(The data begins)
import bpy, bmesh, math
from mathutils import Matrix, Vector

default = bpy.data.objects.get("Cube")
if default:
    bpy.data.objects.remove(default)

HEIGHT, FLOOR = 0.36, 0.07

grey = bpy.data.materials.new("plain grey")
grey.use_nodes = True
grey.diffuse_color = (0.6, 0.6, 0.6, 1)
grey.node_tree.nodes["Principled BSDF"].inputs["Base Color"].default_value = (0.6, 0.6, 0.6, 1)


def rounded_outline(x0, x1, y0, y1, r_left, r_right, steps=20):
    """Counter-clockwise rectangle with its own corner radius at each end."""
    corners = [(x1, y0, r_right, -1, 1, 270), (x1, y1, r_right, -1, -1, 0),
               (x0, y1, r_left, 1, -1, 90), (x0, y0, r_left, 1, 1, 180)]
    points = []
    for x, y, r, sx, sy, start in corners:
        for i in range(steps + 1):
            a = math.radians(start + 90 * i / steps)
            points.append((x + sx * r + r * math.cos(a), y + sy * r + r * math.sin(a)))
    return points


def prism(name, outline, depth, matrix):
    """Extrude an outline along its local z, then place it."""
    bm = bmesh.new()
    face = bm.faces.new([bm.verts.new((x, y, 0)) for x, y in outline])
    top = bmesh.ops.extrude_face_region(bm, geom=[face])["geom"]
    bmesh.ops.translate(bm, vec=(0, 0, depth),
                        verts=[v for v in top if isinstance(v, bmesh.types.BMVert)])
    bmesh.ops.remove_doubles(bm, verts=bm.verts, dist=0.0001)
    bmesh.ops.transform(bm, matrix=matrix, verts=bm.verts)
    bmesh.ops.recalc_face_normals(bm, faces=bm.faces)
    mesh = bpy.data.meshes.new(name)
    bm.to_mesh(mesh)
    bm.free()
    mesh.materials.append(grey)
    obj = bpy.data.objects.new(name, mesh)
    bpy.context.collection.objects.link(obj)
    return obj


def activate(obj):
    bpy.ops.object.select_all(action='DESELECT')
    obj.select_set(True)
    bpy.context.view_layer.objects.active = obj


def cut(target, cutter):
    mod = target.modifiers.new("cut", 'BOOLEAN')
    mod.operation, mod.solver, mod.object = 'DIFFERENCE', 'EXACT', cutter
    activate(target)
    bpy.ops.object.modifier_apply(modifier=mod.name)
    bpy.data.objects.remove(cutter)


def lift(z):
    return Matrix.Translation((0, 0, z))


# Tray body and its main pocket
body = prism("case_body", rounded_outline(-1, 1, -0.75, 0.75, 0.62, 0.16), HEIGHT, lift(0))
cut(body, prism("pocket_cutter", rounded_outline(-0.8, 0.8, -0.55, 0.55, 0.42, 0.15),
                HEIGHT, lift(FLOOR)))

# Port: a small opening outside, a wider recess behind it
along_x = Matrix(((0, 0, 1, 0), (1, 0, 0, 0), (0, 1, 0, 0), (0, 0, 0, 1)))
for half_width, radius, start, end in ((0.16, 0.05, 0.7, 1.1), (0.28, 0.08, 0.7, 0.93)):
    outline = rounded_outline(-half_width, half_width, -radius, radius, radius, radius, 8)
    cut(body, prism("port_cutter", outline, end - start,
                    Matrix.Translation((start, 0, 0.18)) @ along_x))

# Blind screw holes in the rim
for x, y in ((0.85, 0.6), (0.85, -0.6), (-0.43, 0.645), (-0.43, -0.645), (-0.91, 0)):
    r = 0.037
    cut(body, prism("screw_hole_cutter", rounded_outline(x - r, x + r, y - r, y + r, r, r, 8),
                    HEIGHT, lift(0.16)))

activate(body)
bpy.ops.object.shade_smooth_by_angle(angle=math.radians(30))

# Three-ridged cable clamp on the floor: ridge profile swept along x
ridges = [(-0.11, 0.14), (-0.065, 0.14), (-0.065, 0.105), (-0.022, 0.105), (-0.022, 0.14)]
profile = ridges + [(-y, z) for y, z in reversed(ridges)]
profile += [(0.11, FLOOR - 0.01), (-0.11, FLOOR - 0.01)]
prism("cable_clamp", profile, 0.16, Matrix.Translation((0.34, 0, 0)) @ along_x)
(The data ends)
• **Exercise details**:
Take the records above and return, word for word, only the lines that fall from the line with "face = bm.faces.new([bm.verts.new((x, y, 0))" to the line with "# Tray body and its main pocket", both of them included.

• **Output**:
    face = bm.faces.new([bm.verts.new((x, y, 0)) for x, y in outline])
    top = bmesh.ops.extrude_face_region(bm, geom=[face])["geom"]
    bmesh.ops.translate(bm, vec=(0, 0, depth),
                        verts=[v for v in top if isinstance(v, bmesh.types.BMVert)])
    bmesh.ops.remove_doubles(bm, verts=bm.verts, dist=0.0001)
    bmesh.ops.transform(bm, matrix=matrix, verts=bm.verts)
    bmesh.ops.recalc_face_normals(bm, faces=bm.faces)
    mesh = bpy.data.meshes.new(name)
    bm.to_mesh(mesh)
    bm.free()
    mesh.materials.append(grey)
    obj = bpy.data.objects.new(name, mesh)
    bpy.context.collection.objects.link(obj)
    return obj


def activate(obj):
    bpy.ops.object.select_all(action='DESELECT')
    obj.select_set(True)
    bpy.context.view_layer.objects.active = obj


def cut(target, cutter):
    mod = target.modifiers.new("cut", 'BOOLEAN')
    mod.operation, mod.solver, mod.object = 'DIFFERENCE', 'EXACT', cutter
    activate(target)
    bpy.ops.object.modifier_apply(modifier=mod.name)
    bpy.data.objects.remove(cutter)


def lift(z):
    return Matrix.Translation((0, 0, z))


# Tray body and its main pocket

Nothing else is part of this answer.